YOUR ASSIGNMENT -
Please copy the data below exactly, from its first line through the line holding "lift = .02 *", and skip the pictures.

Source texts of formatted documents
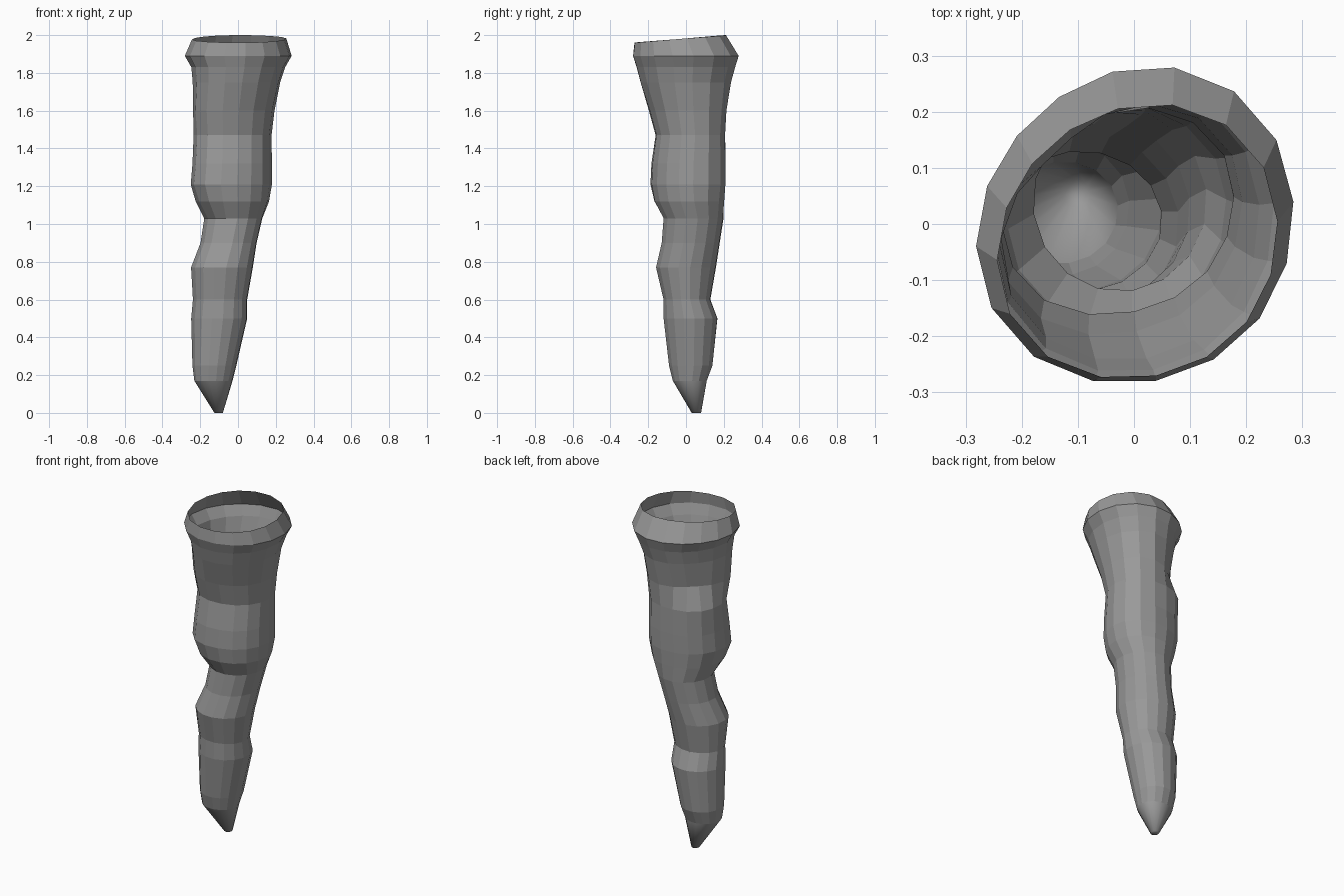
import bpy
import bmesh
from math import cos, sin, tau, pi, radians

default_cube = bpy.data.objects.get("Cube")
if default_cube:
    bpy.data.objects.remove(default_cube, do_unlink=True)

SIDES = 16

# Each ring: height, x range, y range, stretch along the front-right to
# back-left diagonal, and bulge toward the back-right corner
RINGS = [
    (0, -.125, -.08, .03, .08, 0, 0),
    (.17, -.23, -.03, -.07, .11, .05, 0),
    (.25, -.24, -.01, -.09, .14, .05, 0),
    (.5, -.25, .05, -.12, .17, 0, -.04),
    (.6, -.24, .05, -.12, .13, 0, 0),
    (.77, -.25, .08, -.16, .16, 0, 0),
    (.9, -.2, .1, -.13, .18, 0, 0),
    (1.03, -.18, .13, -.12, .2, 0, 0),
    (1.12, -.22, .16, -.165, .2, .08, 0),
    (1.21, -.24, .17, -.18, .2, .14, .02),
    (1.32, -.23, .17, -.175, .2, .14, .06),
    (1.47, -.225, .17, -.155, .2, .12, .09),
    (1.6, -.235, .185, -.19, .21, .12, -.2),
    (1.75, -.24, .22, -.24, .24, .06, -.12),
    (1.83, -.245, .245, -.26, .26, .07, -.08),
    (1.89, -.28, .28, -.28, .28, .06, -.07),
    (1.98, -.24, .25, -.27, .21, .08, -.05),
]

# Column directions shared by every ring
ANGLES = [radians(8) + tau * i / SIDES for i in range(SIDES)]


def make_material(name, value):
    material = bpy.data.materials.new(name)
    material.use_nodes = True
    colour = (value, value, value, 1)
    material.diffuse_color = colour
    shader = next(n for n in material.node_tree.nodes if n.type == 'BSDF_PRINCIPLED')
    shader.inputs["Base Color"].default_value = colour
    shader.inputs["Roughness"].default_value = .8
    return material


def add_ring(bm, ring, is_rim):
    z, x_low, x_high, y_low, y_high, stretch, bulge = ring
    verts = []
    for angle in ANGLES:
        grow = 1 + stretch * cos(angle - pi / 4) ** 4
        grow += bulge * max(0, cos(angle - 3 * pi / 4)) ** 4
        x = (x_low + x_high) / 2 + (x_high - x_low) / 2 * grow * cos(angle)
        y = (y_low + y_high) / 2 + (y_high - y_low) / 2 * grow * sin(angle)
        # The rim dips toward the front
        lift = .02 * sin(angle) if is_rim else 0
        verts.append(bm.verts.new((x, y, z + lift)))
    return verts


# Tapering hollow body, open at the top and closed at the tip
bm = bmesh.new()
loops = [add_ring(bm, ring, ring is RINGS[-1]) for ring in RINGS]
bm.faces.new(list(reversed(loops[0]))).smooth = True
for level, (lower, upper) in enumerate(zip(loops, loops[1:])):
    for i in range(SIDES):
        j = (i + 1) % SIDES
        face = bm.faces.new((lower[i], lower[j], upper[j], upper[i]))
        face.smooth = level == 0

# Keep the smooth tip crisp against the faceted body
shoulder = loops[1]
for i in range(SIDES):
    bm.edges.get((shoulder[i], shoulder[(i + 1) % SIDES])).smooth = False

mesh = bpy.data.meshes.new("hollow_spike")
bm.to_mesh(mesh)
bm.free()
spike = bpy.data.objects.new("hollow_spike", mesh)
bpy.context.collection.objects.link(spike)
mesh.materials.append(make_material("stone_grey", .32))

RESPONSE BOX -
import bpy
import bmesh
from math import cos, sin, tau, pi, radians

default_cube = bpy.data.objects.get("Cube")
if default_cube:
    bpy.data.objects.remove(default_cube, do_unlink=True)

SIDES = 16

# Each ring: height, x range, y range, stretch along the front-right to
# back-left diagonal, and bulge toward the back-right corner
RINGS = [
    (0, -.125, -.08, .03, .08, 0, 0),
    (.17, -.23, -.03, -.07, .11, .05, 0),
    (.25, -.24, -.01, -.09, .14, .05, 0),
    (.5, -.25, .05, -.12, .17, 0, -.04),
    (.6, -.24, .05, -.12, .13, 0, 0),
    (.77, -.25, .08, -.16, .16, 0, 0),
    (.9, -.2, .1, -.13, .18, 0, 0),
    (1.03, -.18, .13, -.12, .2, 0, 0),
    (1.12, -.22, .16, -.165, .2, .08, 0),
    (1.21, -.24, .17, -.18, .2, .14, .02),
    (1.32, -.23, .17, -.175, .2, .14, .06),
    (1.47, -.225, .17, -.155, .2, .12, .09),
    (1.6, -.235, .185, -.19, .21, .12, -.2),
    (1.75, -.24, .22, -.24, .24, .06, -.12),
    (1.83, -.245, .245, -.26, .26, .07, -.08),
    (1.89, -.28, .28, -.28, .28, .06, -.07),
    (1.98, -.24, .25, -.27, .21, .08, -.05),
]

# Column directions shared by every ring
ANGLES = [radians(8) + tau * i / SIDES for i in range(SIDES)]


def make_material(name, value):
    material = bpy.data.materials.new(name)
    material.use_nodes = True
    colour = (value, value, value, 1)
    material.diffuse_color = colour
    shader = next(n for n in material.node_tree.nodes if n.type == 'BSDF_PRINCIPLED')
    shader.inputs["Base Color"].default_value = colour
    shader.inputs["Roughness"].default_value = .8
    return material


def add_ring(bm, ring, is_rim):
    z, x_low, x_high, y_low, y_high, stretch, bulge = ring
    verts = []
    for angle in ANGLES:
        grow = 1 + stretch * cos(angle - pi / 4) ** 4
        grow += bulge * max(0, cos(angle - 3 * pi / 4)) ** 4
        x = (x_low + x_high) / 2 + (x_high - x_low) / 2 * grow * cos(angle)
        y = (y_low + y_high) / 2 + (y_high - y_low) / 2 * grow * sin(angle)
        # The rim dips toward the front
        lift = .02 * sin(angle) if is_rim else 0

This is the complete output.